● Problem to work on:
Every line that holds the word "cube" needs to be copied from the data below.

● Source material:

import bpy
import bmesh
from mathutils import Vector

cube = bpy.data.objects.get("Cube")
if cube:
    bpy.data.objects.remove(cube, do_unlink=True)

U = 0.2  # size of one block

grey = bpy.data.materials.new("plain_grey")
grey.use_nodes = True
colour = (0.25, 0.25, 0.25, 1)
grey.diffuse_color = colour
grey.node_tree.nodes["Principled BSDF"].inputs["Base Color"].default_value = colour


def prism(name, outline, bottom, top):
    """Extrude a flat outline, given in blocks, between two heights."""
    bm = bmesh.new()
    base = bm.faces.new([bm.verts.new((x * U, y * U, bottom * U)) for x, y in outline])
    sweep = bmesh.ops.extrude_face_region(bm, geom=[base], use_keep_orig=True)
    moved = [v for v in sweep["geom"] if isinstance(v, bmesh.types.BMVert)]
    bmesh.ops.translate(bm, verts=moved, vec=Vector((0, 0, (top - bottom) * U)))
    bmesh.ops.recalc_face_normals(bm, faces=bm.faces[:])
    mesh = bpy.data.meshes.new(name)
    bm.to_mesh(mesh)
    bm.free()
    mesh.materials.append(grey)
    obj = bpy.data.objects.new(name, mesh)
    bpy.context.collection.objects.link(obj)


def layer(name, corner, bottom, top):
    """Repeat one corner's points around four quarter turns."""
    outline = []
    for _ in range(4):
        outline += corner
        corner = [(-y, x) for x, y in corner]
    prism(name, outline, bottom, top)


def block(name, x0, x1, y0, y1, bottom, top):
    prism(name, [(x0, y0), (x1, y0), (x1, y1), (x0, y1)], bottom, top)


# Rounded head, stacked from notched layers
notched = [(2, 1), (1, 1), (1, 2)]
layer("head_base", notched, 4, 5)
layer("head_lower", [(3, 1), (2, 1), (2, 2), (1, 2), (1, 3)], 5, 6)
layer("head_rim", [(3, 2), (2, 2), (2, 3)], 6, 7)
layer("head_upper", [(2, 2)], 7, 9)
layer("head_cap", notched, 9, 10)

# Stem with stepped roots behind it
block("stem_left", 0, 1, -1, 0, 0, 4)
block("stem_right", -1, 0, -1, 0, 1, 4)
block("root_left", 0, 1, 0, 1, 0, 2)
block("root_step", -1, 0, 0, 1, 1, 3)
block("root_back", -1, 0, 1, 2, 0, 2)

● Result of the task:
cube = bpy.data.objects.get("Cube")
if cube:
    bpy.data.objects.remove(cube, do_unlink=True)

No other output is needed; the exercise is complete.